How does this help you with your kids?
Give them a good dose of training. Forget that they “should know” or “should do it because” and just focus on training them that they will be rewarded for proper behavior, and slowly transition them away from external rewards (extrinsict motivation) to internal rewards (intrinsic motivation).
- Establish written expectations that you negotiate with your child. If they don’t understand what is expected of them, then they are being set up for failure. If they aren’t part of the process, then they feel powerless and are more likely to reject the expectations. Example: 90% of all homework assignments will be completed on time with a C or better grade.
- Spy On Them. You have to be a little sneaky, but your intention here is to catch them doing something right. Depending on your child, this may take a while. Peek in their room without knocking, email their teachers, install hidden cameras in the fridge, whatever it takes. Find SOMETHING that they did right, catch them RED HANDED, and IMMEDIATELY reward them and state exactly why you are proud of them. “Because you’re doing your homework for once (or for a change)” is not a compliment. Pretending to have a heart attack because your kid did something right may be funny, but it won’t train your kid to be anything more than a smarta**.
- When they screw up…and they will screw up. We all do. It is a requirement for being human. When they do, do NOT make a big deal out of it. Don’t lecture. Don’t shame or embarrass them. If you react emotionally to them screwing up, then you are reinforcing the behavior. Don’t let it get your goat. Accept that it will take time for new behaviors to become habits. In your Step 1 Written Expectations you must have some clear consequences for “screwing up.” Dispassionately follow those guidelines.
- Focus on Feelings. This is vital. You’ve got to help them build an internal reward system so that cookies and cell phones and allowances aren’t what motivates them. They have to–eventually–be motivated by the good feelings that “getting the job done” generates. Rewards are important in the beginning, should be less and less frequent as time goes on, and ultimately should be replaced by intrinsic motivators. You help your child create this by saying things like:
- “Doesn’t it feel good to have this out of the way?”
- “Great job getting this finished ahead of time! I’m proud of you and you should feel proud, too.”
- “Remember how stressed out you felt when you left your last report until the last minute? You’ll feel a lot better if you start tonight.”
Pretending to have a heart attack because your kid did something right may be funny, but it won’t train your kid to be anything more than a smarta**.
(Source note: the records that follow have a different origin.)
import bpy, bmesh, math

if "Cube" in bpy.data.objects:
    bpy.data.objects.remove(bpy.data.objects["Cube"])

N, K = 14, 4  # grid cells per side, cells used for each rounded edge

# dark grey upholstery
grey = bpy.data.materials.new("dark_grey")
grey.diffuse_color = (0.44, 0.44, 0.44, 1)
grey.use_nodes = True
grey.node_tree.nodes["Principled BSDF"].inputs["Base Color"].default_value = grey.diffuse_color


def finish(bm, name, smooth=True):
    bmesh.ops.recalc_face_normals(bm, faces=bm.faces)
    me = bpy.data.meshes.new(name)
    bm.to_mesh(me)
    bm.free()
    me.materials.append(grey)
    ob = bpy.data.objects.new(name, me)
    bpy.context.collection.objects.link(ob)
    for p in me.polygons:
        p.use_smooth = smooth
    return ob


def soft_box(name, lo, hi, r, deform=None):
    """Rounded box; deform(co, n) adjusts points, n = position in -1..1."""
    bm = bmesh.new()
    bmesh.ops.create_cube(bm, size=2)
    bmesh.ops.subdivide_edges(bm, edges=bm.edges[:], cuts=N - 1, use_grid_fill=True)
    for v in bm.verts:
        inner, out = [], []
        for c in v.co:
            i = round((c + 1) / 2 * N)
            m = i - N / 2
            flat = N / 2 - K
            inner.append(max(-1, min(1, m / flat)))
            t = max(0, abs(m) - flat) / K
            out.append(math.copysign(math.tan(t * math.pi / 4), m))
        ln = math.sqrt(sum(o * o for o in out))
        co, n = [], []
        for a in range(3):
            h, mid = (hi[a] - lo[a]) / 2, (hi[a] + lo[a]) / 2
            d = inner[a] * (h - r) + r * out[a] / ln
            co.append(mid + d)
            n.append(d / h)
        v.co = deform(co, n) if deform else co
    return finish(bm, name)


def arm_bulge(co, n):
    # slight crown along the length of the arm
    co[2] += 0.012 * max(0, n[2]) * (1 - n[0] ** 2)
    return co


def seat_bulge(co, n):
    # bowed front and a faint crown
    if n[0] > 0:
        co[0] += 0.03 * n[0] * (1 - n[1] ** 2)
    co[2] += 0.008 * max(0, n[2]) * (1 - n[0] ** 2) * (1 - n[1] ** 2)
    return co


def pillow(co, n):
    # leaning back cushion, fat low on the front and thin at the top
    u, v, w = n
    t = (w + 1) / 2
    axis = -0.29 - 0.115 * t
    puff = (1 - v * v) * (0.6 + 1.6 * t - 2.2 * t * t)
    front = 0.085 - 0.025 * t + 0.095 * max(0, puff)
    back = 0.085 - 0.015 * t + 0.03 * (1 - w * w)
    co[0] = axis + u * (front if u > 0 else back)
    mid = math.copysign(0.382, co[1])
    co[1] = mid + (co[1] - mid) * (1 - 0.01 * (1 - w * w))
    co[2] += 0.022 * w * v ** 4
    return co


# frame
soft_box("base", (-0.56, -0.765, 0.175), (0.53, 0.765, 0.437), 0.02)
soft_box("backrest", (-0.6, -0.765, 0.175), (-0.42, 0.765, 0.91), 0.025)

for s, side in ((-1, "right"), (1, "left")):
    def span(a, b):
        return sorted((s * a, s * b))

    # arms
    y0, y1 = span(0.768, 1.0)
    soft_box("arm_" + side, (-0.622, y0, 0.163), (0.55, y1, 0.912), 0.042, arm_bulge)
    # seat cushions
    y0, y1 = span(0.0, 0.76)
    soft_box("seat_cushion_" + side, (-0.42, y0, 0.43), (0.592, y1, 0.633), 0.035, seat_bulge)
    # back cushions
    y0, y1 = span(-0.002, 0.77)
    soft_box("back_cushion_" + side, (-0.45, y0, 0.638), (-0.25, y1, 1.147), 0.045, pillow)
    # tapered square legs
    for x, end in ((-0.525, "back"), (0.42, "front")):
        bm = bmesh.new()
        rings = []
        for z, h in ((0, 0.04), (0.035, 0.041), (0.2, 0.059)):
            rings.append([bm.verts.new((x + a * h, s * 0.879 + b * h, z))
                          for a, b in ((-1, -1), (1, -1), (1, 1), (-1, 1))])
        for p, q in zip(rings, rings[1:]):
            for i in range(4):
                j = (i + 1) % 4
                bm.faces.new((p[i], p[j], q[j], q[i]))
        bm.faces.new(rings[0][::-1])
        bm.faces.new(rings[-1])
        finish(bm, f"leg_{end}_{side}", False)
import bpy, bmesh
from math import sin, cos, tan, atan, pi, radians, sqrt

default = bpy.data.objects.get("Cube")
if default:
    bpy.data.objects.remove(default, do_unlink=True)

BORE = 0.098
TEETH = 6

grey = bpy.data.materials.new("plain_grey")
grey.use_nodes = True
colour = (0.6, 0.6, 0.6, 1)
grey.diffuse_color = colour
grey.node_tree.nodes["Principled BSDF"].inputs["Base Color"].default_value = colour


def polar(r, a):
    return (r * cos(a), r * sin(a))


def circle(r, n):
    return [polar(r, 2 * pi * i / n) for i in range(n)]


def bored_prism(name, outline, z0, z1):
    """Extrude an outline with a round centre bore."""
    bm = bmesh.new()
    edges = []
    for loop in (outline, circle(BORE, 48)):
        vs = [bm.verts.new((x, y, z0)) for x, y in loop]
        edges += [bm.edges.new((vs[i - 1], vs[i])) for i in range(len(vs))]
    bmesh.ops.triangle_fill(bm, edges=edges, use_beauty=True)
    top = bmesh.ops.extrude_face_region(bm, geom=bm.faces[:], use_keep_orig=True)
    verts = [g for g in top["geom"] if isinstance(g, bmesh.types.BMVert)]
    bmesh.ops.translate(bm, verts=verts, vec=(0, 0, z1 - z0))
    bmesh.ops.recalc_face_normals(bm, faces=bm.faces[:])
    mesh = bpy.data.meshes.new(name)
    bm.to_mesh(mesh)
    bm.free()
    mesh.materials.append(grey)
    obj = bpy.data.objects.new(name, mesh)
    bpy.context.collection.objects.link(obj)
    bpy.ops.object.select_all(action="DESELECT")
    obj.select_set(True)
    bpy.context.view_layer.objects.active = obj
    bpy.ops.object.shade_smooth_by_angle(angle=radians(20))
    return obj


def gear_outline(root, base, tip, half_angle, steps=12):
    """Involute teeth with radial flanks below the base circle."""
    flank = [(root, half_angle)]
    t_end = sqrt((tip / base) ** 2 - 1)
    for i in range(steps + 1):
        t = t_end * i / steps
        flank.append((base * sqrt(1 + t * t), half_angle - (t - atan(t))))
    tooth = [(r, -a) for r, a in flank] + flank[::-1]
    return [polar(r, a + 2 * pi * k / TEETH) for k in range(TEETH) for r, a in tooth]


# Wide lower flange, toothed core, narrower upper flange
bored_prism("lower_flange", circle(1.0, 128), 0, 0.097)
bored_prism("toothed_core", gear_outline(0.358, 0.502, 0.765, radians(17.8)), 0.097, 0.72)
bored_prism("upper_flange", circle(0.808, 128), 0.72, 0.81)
Of course, if you are a procrastinator who never pays his bills on time, your kids will pick up on that and copy it. Live the way you want your kids to live and they’ll pick up on that instead.
I hope this helps!